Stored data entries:
◇ ◇ ◇ ◇

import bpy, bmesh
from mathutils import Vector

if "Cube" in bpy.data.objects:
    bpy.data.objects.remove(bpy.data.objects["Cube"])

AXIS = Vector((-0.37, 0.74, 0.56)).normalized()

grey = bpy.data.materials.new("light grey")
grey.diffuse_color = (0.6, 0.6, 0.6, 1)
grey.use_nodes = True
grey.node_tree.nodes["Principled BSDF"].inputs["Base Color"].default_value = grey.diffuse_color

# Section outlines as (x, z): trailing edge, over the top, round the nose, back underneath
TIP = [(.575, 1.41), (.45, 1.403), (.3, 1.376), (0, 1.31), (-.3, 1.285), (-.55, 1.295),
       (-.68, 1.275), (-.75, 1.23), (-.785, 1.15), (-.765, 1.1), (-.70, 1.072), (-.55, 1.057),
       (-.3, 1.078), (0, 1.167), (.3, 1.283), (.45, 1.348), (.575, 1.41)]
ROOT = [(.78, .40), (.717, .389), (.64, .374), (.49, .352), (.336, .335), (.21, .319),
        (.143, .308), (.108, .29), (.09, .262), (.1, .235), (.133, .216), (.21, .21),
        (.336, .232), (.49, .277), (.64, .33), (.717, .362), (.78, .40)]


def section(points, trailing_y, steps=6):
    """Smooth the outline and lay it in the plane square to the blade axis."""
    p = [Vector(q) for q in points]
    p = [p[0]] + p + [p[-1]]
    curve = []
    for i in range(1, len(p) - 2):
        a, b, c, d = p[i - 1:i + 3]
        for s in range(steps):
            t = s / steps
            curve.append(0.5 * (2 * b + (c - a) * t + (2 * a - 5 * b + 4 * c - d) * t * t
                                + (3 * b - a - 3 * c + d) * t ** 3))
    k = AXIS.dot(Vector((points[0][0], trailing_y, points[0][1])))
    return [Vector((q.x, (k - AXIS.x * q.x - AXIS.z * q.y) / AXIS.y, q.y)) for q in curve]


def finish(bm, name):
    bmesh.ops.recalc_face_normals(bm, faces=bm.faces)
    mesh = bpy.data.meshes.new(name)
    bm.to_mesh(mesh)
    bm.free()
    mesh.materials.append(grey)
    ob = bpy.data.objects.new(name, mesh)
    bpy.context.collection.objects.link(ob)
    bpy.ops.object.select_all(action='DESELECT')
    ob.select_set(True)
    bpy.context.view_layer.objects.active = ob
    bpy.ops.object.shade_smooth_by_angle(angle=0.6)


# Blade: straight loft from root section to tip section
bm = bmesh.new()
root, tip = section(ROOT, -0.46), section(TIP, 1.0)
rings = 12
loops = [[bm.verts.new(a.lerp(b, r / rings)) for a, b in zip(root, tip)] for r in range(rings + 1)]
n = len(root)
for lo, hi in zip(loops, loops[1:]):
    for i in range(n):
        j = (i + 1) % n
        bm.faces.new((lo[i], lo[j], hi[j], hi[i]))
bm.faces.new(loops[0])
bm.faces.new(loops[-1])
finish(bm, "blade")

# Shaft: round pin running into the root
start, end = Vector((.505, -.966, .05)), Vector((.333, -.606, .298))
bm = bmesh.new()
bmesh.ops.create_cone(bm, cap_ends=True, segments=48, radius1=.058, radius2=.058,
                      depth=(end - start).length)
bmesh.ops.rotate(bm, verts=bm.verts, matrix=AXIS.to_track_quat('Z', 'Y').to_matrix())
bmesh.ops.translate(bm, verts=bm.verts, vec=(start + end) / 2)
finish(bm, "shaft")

◇ ◇ ◇ ◇

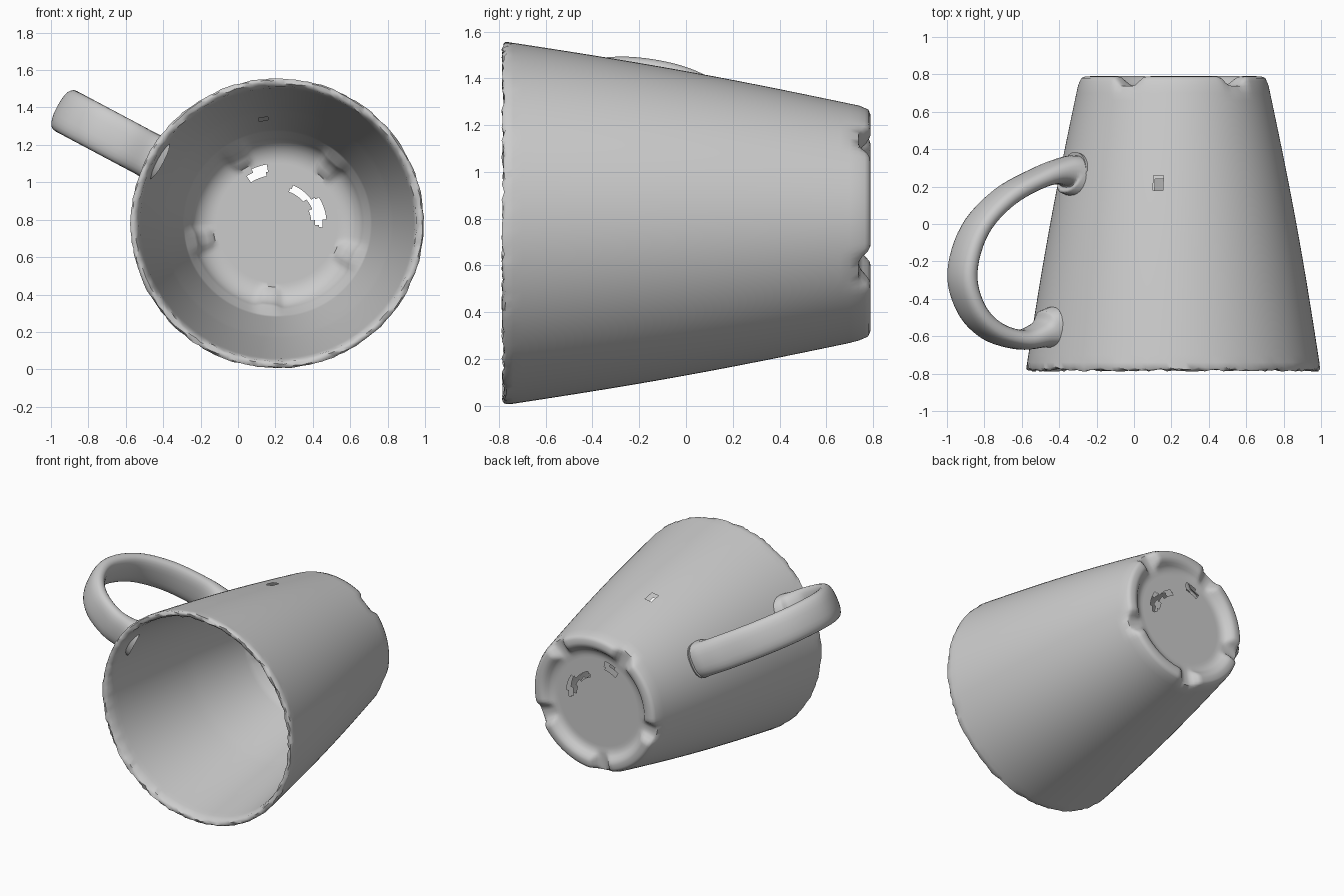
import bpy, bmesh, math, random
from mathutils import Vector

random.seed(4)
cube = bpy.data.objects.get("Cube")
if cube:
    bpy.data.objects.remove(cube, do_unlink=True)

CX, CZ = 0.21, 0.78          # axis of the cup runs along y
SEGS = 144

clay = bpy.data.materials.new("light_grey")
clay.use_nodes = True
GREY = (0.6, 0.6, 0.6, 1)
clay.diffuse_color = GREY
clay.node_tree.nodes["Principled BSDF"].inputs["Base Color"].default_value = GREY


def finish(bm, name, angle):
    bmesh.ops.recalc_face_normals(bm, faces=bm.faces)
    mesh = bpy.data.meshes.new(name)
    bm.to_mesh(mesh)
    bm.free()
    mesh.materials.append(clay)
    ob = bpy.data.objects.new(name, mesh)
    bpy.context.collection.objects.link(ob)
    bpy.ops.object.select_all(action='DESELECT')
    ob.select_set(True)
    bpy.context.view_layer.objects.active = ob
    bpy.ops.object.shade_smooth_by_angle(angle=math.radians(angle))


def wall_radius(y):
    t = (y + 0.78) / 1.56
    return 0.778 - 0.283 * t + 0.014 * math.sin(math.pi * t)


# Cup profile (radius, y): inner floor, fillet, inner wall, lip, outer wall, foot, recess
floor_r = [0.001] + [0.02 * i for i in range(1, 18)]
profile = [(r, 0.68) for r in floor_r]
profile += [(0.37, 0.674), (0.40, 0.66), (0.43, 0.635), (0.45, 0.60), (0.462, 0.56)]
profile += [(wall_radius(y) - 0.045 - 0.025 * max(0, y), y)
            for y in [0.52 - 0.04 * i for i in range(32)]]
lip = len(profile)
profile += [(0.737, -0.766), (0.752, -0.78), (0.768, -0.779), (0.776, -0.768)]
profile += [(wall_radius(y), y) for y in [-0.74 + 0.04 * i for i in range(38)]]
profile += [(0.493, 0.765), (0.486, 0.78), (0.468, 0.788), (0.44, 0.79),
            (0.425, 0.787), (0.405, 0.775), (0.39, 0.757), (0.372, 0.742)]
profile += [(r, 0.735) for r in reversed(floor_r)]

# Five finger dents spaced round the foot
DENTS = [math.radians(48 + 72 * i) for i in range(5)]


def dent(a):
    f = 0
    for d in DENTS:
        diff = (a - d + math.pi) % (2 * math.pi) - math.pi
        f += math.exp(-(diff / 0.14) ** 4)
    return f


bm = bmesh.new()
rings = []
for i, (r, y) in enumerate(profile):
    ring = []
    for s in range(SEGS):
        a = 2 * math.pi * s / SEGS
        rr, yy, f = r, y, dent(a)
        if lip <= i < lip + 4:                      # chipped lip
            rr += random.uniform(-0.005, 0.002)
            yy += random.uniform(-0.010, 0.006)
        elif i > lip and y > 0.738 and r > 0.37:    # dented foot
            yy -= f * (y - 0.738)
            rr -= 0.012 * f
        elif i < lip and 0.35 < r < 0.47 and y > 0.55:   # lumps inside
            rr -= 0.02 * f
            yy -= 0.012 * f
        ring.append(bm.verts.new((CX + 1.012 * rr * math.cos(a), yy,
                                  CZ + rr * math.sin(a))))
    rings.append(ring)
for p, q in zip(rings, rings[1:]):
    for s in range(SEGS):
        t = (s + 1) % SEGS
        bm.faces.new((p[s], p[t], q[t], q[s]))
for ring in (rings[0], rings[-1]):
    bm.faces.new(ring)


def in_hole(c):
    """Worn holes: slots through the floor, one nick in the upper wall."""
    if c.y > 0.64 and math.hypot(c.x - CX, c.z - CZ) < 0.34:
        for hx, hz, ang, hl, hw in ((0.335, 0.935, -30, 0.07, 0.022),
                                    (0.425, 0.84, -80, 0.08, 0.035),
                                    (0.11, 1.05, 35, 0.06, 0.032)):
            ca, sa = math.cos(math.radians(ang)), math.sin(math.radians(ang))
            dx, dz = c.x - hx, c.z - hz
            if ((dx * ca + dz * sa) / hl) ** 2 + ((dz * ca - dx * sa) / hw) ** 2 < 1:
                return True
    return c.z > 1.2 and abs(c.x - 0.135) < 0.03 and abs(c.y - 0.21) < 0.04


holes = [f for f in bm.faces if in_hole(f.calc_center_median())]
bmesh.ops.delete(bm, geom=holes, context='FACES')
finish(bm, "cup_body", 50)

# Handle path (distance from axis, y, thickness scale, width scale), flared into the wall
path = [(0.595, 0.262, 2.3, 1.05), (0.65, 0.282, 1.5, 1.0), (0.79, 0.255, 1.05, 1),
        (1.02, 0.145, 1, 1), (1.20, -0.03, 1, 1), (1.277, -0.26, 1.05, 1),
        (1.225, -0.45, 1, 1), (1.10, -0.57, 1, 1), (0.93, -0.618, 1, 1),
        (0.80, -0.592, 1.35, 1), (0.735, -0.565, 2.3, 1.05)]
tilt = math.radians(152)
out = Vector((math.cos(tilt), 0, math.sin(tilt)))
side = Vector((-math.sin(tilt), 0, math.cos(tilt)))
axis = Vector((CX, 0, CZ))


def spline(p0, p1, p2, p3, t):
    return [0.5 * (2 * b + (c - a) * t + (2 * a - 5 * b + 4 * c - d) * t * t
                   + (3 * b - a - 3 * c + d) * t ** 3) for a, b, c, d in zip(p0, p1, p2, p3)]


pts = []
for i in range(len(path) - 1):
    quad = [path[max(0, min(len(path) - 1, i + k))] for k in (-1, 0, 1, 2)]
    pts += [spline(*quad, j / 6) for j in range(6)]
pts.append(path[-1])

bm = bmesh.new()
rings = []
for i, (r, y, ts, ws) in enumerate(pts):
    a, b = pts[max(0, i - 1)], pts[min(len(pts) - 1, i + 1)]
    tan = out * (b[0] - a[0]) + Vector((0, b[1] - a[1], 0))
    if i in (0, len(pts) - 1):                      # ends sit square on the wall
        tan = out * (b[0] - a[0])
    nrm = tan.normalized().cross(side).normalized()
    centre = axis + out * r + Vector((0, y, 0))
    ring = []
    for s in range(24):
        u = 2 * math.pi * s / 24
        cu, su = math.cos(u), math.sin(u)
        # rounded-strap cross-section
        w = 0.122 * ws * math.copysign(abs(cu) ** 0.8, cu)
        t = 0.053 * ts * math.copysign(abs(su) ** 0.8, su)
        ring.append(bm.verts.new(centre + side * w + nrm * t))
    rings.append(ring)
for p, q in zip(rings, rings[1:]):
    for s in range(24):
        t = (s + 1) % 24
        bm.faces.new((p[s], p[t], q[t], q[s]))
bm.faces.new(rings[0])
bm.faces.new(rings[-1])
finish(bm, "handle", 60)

◇ ◇ ◇ ◇

## PROBLEM DETAILS
Pick out each line above that includes "append" and show it.

## ANSWER BOX
            curve.append(0.5 * (2 * b + (c - a) * t + (2 * a - 5 * b + 4 * c - d) * t * t
    mesh.materials.append(grey)
    mesh.materials.append(clay)
        ring.append(bm.verts.new((CX + 1.012 * rr * math.cos(a), yy,
    rings.append(ring)
pts.append(path[-1])
        ring.append(bm.verts.new(centre + side * w + nrm * t))
    rings.append(ring)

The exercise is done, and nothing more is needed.